Chromium: 120 mcg
Copper: 2 mg
Iodine: 150 mcg
Iron: 8 to 10 mg or less.
Manganese: 2 mg
Molybdenum: 75 mcg
Phosphorus: 1,000 mg
Potassium: 3,500 mg
Selenium: 70 mcg
Zinc: 15 mg
A good diet …
The best way to get the vitamins, minerals, and other micronutrients we need is through a nutritionally balanced diet. Sometimes a supplement may be necessary, even when we do not have a vitamin or mineral deficiency; when we reach the age of sixty-five or older, health problems may contribute to an inadequate diet, making it difficult for us to get all the vitamins and minerals we need.
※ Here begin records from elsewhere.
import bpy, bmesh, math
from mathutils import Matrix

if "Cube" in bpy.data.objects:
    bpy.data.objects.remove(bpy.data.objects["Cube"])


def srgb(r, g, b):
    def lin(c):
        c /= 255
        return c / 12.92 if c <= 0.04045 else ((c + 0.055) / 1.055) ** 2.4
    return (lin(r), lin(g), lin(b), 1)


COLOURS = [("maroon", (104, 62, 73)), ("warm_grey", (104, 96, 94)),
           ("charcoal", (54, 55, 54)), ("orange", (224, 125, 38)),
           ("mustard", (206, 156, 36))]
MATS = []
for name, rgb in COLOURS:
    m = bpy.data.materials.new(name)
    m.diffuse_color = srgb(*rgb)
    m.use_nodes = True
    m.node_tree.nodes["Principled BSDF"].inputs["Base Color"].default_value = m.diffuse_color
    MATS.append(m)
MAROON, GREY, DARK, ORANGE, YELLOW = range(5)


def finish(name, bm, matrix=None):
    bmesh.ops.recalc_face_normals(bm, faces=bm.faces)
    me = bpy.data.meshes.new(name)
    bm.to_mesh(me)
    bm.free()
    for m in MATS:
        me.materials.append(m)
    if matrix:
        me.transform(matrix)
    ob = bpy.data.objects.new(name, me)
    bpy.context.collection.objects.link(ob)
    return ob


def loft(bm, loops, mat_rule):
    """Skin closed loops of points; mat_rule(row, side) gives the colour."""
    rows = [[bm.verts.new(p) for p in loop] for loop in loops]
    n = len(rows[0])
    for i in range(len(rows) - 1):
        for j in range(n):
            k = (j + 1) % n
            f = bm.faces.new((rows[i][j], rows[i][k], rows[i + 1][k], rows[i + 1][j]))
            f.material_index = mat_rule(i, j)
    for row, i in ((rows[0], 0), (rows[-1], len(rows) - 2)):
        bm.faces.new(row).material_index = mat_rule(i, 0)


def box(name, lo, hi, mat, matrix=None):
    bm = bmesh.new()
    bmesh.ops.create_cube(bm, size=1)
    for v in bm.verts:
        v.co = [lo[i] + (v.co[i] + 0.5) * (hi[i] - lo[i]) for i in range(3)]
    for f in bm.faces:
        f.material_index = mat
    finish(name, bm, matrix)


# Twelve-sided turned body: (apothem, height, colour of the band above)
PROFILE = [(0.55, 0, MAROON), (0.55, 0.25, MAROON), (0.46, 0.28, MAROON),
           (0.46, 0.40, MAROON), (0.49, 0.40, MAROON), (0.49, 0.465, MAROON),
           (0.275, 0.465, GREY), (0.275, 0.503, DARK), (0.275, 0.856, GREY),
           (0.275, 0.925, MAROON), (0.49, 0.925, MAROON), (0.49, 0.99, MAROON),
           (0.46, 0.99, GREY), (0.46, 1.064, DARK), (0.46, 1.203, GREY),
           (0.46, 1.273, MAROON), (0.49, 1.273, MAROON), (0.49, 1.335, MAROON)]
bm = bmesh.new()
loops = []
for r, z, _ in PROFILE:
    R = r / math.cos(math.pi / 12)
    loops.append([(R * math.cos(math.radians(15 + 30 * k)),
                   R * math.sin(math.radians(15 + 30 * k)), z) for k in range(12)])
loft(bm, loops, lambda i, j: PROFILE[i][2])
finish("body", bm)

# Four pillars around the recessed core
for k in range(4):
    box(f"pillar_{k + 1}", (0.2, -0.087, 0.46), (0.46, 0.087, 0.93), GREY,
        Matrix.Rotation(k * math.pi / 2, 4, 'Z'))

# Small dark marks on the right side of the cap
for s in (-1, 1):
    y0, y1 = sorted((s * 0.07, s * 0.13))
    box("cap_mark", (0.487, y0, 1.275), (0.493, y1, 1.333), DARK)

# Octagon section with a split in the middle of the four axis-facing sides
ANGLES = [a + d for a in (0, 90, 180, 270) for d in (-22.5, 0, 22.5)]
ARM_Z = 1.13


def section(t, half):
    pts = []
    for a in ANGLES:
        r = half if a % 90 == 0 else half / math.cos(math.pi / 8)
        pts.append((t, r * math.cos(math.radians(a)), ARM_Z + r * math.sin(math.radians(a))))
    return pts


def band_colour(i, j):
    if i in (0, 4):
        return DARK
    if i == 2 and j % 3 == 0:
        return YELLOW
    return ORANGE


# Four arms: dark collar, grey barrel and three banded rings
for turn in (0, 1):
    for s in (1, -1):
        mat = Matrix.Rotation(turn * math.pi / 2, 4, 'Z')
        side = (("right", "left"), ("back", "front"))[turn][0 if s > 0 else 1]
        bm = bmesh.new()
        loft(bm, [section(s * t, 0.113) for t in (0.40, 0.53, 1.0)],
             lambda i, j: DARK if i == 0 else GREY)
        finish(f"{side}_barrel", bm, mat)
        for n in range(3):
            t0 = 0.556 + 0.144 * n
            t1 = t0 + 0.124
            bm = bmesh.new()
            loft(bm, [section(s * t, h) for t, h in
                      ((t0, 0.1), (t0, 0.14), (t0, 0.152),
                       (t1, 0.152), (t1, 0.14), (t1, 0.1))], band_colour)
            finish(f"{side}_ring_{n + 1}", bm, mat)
We may lose our appetite as well as some of our ability to taste and smell; depression or problems with dentures can also inhibit eating. If we eat alone, we may not eat enough to get all the vitamins and nutrients we need from food. As we get older, our body may not be able to absorb vitamins of the B and D groups, making supplementation necessary. There is also evidence that a multivitamin may improve our immune function and decrease our risk for certain infections.
For some postmenopausal women, it can be difficult to obtain the recommended amounts of calcium and vitamin D without supplements. Calcium and vitamin D supplements have been shown to protect against osteoporosis. In order to avoid bone fragility in later years, some scientists recommend increasing low-fat dairy products on our diets (the best source of calcium) or taking calcium supplements as early as thirty-five years of age, for women as well as men.
If we do not eat properly, for instance, the recommended five servings a day of fruits and vegetables, then taking a multivitamin supplement may be reasonable. Of course, the best course of action would be to adopt better eating habits. If we eat fewer than one thousand calories a day, we may benefit from a vitamin-mineral supplement. A very low calorie diet limits the types and amounts of foods we eat and in turn, the types and amounts of nutrients we receive. Low calorie diets should only be undertaken with guidance from a physician.
Tobacco use decreases the absorption of many vitamins and minerals, including vitamin B6, vitamin C, folic acid, and niacin. However, vitamin and mineral supplements will not make up for the major health risks caused by smoking. Excessive, long term alcohol use impairs the digestion and absorption of vitamins B1 and B6 and also vitamins A, D, and B12.
Metabolism disturbances also affect the absorption of minerals such as zinc, selenium, magnesium, and phosphorus. If we drink excessively we may substitute alcohol for food, resulting in a diet lacking in essential nutrients. Alcohol use may cause many birth defects, the most serious being fetal alcohol syndrome. At this point we do not know exactly how much alcohol it takes to cause alcohol-related birth defects. It is best not to drink any alcohol during pregnancy.
More than one drink on a daily basis—for women or anyone age sixty-five or older, and more than two drinks a day for men is considered excessive.
For women who become pregnant, there is a need for more calcium, folic acid, and iron. Folic acid helps prevent neural tube defects, such as spina bifida in the baby. Iron prevents fatigue by helping the formation of new red blood cells, which also increases the oxygen delivery to the baby through the placenta.
If during pregnancy the diet has limited variety because of food allergies or intolerance to certain foods, a vitamin-mineral supplement is indicated. Vegetarians who eliminate all animal products from their diet may need additional group B vitamins, particularly B6, B12, and Folic Acid. If the diet does not include dairy products and there is little or no sun exposure, supplements with calcium and vitamin D are a must.
Vitamins and minerals supplements are also indicated after surgery of the digestive tract and when treating diseases of the liver, gallbladder, intestine, or pancreas. The use of antacids, certain antibiotics, laxatives, diuretics, and other medications also interfere with the absorption of many nutrients.
By Annie M. Williams, MD
Part 1 | Part 2